(Task goal) Every line in the material below that includes "path" should be copied.

(Given entries)
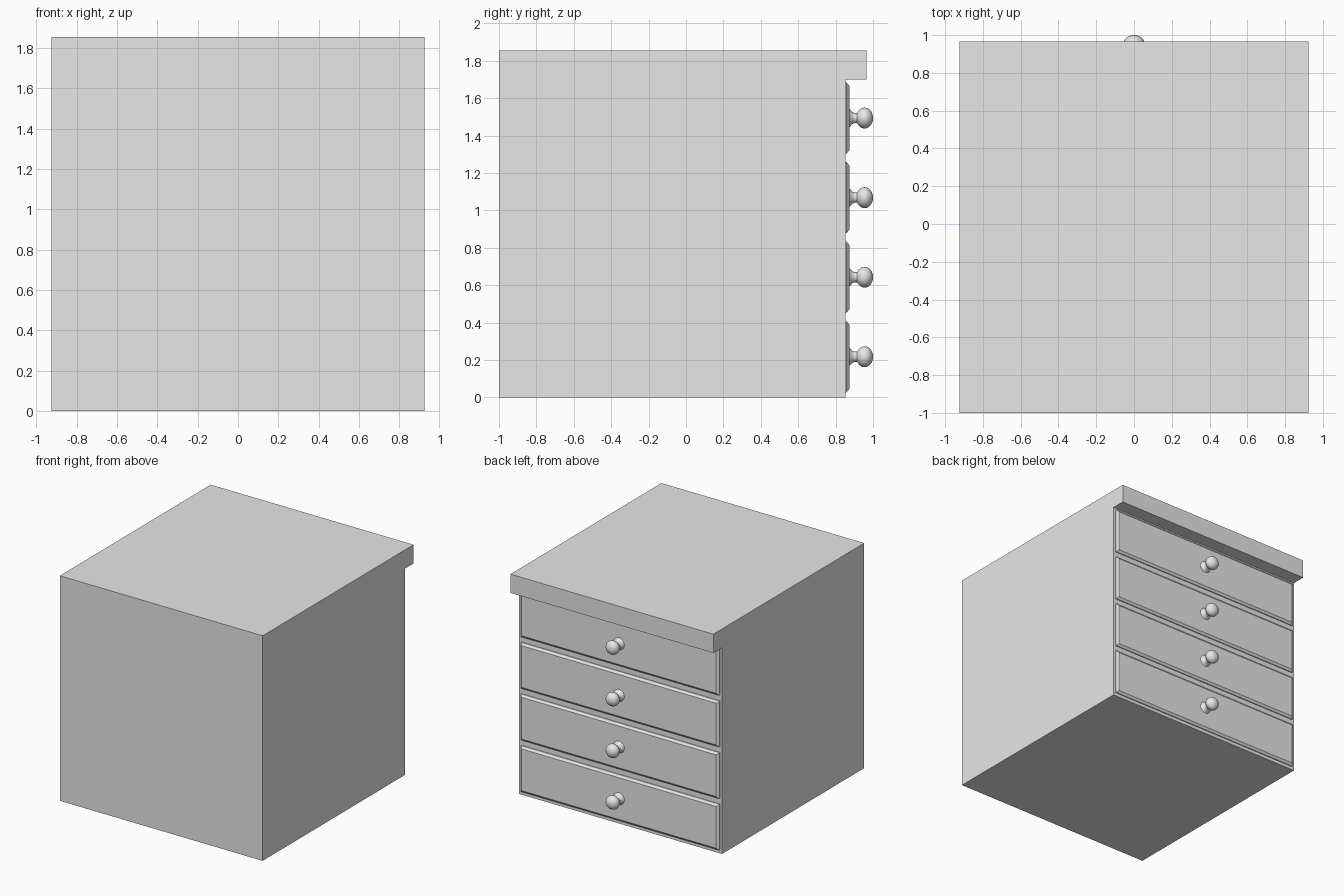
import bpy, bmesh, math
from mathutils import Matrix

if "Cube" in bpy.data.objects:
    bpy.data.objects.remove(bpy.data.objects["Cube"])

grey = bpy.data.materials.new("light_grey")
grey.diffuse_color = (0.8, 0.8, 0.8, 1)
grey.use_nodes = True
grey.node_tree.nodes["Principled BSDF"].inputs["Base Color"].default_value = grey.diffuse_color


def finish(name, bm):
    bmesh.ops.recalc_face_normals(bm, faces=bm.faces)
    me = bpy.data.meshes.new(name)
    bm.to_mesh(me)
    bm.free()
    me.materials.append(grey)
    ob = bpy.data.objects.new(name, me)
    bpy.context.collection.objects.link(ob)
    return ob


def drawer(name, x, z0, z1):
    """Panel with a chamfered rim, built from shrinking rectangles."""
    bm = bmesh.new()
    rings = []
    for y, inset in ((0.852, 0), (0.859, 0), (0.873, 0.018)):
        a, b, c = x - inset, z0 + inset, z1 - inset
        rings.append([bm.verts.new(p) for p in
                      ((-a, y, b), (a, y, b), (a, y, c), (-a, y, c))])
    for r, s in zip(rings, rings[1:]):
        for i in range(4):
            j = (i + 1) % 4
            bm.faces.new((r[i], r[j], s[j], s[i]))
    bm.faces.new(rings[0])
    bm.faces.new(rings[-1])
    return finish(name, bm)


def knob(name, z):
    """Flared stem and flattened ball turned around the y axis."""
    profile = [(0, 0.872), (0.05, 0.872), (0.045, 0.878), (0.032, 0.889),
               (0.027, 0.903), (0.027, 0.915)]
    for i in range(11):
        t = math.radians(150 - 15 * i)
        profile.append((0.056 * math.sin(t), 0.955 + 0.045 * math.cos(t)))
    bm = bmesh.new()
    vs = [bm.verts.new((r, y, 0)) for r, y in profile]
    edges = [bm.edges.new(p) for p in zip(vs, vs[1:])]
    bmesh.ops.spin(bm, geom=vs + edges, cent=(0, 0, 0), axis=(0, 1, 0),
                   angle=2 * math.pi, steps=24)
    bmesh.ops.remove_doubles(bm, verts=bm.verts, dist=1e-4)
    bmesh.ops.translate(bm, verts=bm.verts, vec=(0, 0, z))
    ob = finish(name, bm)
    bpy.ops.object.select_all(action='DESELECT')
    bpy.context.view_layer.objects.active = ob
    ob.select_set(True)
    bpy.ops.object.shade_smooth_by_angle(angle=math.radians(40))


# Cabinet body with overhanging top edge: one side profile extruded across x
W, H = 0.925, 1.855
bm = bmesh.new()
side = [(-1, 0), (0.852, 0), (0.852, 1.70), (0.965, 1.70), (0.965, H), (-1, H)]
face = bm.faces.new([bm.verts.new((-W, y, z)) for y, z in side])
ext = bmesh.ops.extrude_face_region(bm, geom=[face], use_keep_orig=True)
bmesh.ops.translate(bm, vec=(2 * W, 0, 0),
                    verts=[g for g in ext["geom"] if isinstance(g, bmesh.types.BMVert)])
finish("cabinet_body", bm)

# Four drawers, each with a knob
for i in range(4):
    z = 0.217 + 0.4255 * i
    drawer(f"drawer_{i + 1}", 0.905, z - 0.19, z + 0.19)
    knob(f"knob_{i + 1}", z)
---
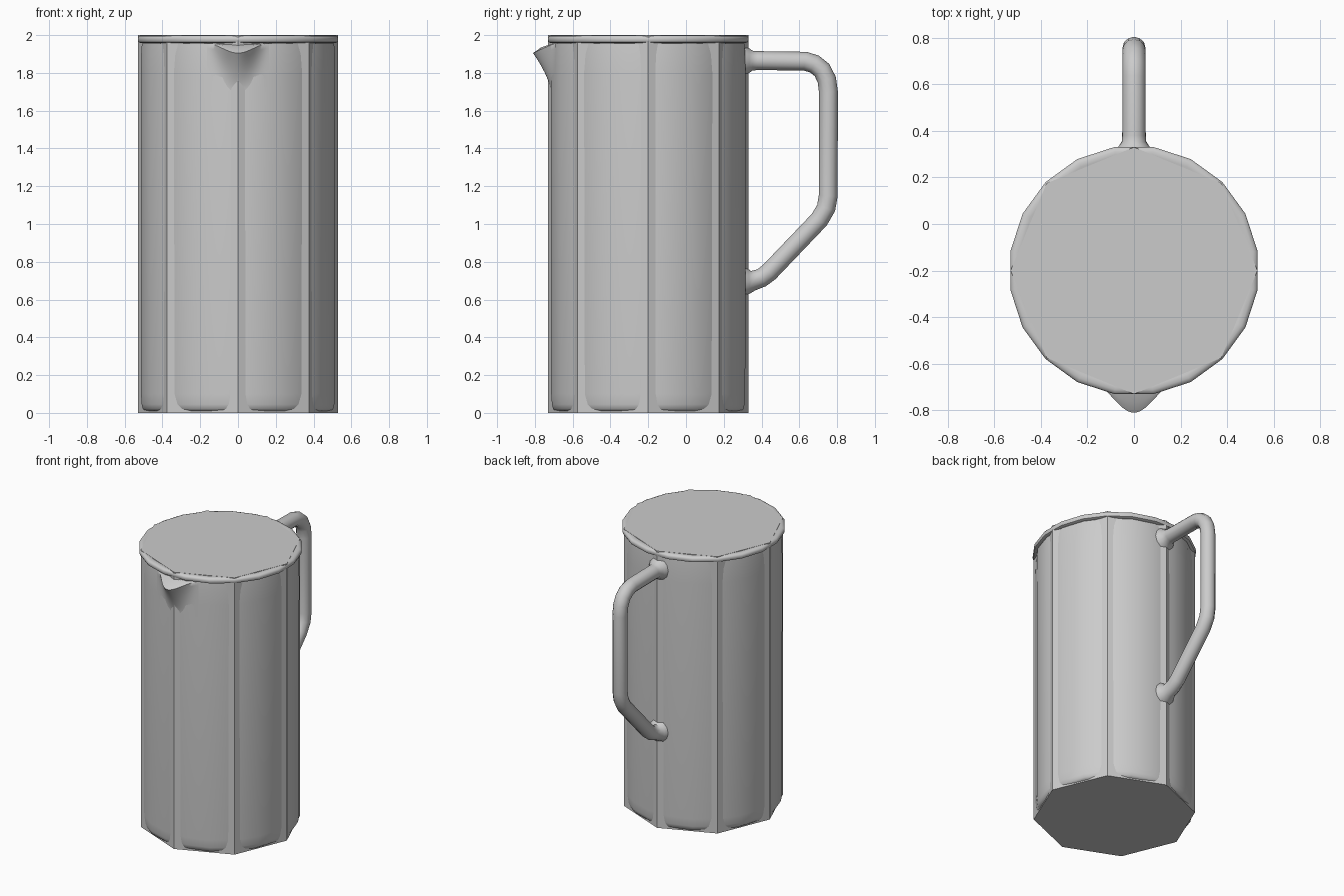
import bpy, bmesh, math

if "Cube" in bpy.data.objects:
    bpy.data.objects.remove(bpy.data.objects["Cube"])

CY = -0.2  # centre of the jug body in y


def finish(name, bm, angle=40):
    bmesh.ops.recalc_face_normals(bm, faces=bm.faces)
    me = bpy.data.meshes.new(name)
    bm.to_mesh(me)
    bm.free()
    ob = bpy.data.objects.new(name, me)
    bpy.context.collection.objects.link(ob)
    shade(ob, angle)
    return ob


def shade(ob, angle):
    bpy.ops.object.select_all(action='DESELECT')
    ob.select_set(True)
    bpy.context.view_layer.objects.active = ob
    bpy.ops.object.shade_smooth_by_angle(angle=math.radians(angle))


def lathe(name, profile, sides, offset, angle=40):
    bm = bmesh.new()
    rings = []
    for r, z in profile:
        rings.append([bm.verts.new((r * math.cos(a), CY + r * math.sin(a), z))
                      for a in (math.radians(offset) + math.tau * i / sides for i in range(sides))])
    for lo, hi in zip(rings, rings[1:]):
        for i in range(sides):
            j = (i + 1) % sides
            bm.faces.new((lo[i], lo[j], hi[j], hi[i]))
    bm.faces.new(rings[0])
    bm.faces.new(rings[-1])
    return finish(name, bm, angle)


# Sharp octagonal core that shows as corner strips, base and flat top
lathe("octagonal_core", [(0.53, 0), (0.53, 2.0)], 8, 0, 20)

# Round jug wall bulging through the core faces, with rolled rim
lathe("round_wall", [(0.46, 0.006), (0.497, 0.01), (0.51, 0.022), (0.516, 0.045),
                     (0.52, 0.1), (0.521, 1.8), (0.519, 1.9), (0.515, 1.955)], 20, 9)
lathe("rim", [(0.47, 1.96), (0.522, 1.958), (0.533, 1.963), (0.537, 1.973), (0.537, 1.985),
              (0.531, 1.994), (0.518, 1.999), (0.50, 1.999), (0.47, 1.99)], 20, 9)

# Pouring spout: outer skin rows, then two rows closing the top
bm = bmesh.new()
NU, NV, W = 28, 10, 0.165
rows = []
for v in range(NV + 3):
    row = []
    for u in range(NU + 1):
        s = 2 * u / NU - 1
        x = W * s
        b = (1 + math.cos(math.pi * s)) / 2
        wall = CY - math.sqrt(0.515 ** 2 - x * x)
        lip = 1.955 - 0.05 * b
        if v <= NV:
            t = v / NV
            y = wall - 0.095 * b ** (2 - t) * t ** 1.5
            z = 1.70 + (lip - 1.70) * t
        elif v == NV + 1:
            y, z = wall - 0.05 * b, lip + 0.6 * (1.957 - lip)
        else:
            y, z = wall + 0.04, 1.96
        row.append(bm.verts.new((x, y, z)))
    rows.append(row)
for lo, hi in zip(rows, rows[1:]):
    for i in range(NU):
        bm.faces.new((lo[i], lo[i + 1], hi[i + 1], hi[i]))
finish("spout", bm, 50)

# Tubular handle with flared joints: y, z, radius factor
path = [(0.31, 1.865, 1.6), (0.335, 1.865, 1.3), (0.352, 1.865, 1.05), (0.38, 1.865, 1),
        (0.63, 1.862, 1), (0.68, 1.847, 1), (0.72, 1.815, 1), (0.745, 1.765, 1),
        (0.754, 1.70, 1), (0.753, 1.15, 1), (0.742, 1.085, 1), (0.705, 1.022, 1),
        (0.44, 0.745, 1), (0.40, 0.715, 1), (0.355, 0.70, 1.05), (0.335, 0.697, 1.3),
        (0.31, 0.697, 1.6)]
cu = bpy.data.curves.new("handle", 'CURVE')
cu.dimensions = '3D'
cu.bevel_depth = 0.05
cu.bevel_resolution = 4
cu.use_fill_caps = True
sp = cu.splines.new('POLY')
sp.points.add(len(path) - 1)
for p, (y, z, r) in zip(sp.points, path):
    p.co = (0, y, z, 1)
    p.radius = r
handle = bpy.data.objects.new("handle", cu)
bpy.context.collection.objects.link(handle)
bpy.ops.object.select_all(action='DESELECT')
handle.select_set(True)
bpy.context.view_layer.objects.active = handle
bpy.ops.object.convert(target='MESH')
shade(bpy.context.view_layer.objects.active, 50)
==
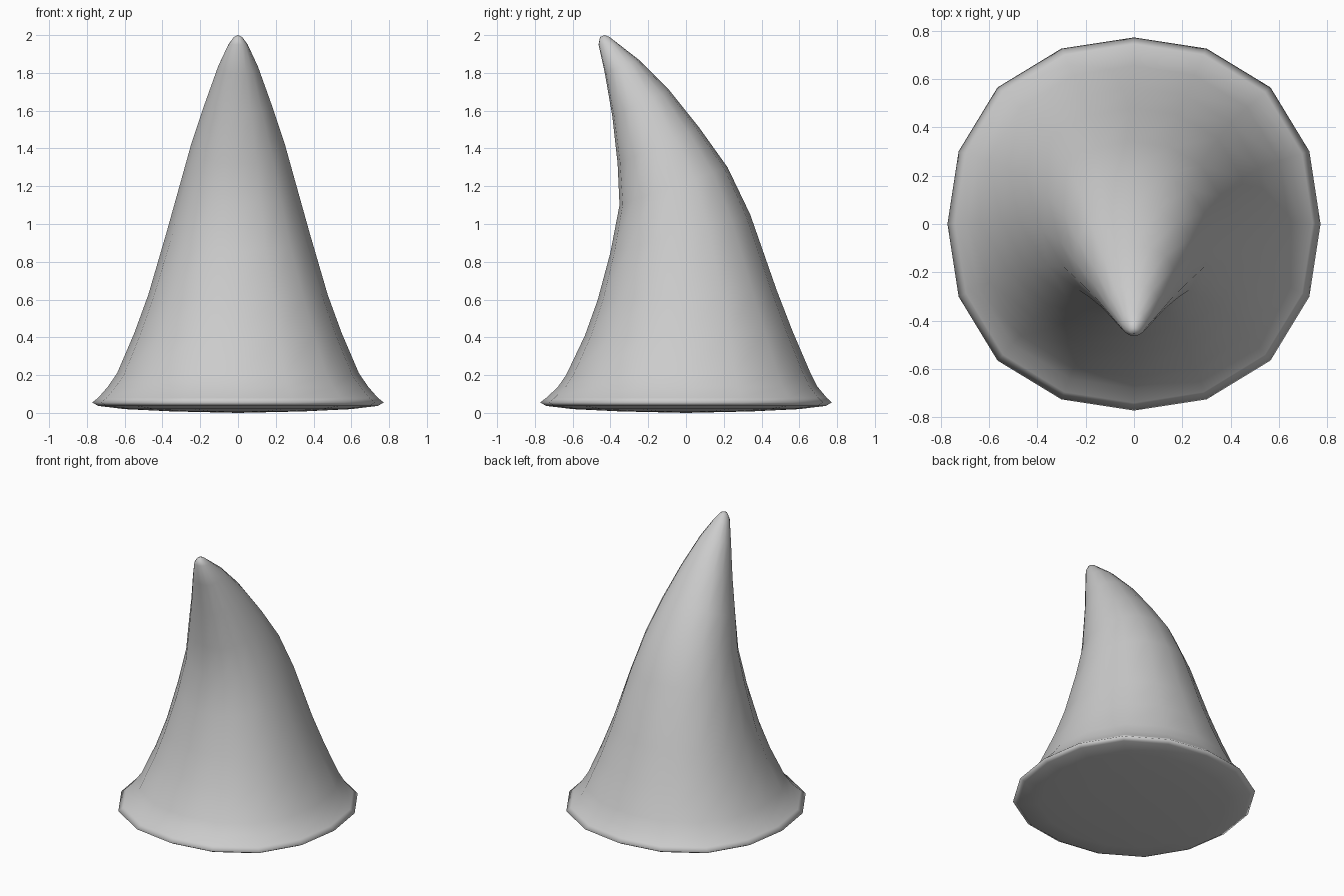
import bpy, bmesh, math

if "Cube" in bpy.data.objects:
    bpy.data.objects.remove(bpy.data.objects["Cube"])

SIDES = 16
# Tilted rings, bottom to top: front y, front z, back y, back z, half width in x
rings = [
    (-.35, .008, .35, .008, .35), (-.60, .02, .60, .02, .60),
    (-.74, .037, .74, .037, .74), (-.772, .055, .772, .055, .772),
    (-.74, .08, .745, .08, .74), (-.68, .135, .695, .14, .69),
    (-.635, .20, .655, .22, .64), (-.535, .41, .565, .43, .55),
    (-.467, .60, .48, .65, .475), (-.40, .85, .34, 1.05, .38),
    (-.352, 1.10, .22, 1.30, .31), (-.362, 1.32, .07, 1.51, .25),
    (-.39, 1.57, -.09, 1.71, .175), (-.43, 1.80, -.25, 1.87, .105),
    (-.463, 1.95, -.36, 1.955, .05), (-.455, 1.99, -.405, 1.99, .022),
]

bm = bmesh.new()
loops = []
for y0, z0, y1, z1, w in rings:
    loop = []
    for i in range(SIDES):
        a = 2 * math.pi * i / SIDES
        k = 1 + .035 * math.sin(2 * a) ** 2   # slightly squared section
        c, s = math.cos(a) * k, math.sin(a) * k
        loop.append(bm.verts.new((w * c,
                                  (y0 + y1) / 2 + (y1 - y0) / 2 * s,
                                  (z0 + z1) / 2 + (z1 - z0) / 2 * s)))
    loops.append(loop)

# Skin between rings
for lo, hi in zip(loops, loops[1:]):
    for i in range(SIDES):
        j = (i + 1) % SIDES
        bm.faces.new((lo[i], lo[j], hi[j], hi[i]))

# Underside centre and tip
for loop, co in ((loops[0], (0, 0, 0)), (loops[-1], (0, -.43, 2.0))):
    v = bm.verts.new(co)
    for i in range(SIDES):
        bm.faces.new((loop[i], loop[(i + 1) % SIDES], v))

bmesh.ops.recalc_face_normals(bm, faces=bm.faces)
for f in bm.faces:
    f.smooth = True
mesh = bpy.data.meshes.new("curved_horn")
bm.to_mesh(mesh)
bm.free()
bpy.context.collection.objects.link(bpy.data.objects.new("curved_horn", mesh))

(Exercise output)
path = [(0.31, 1.865, 1.6), (0.335, 1.865, 1.3), (0.352, 1.865, 1.05), (0.38, 1.865, 1),
sp.points.add(len(path) - 1)
for p, (y, z, r) in zip(sp.points, path):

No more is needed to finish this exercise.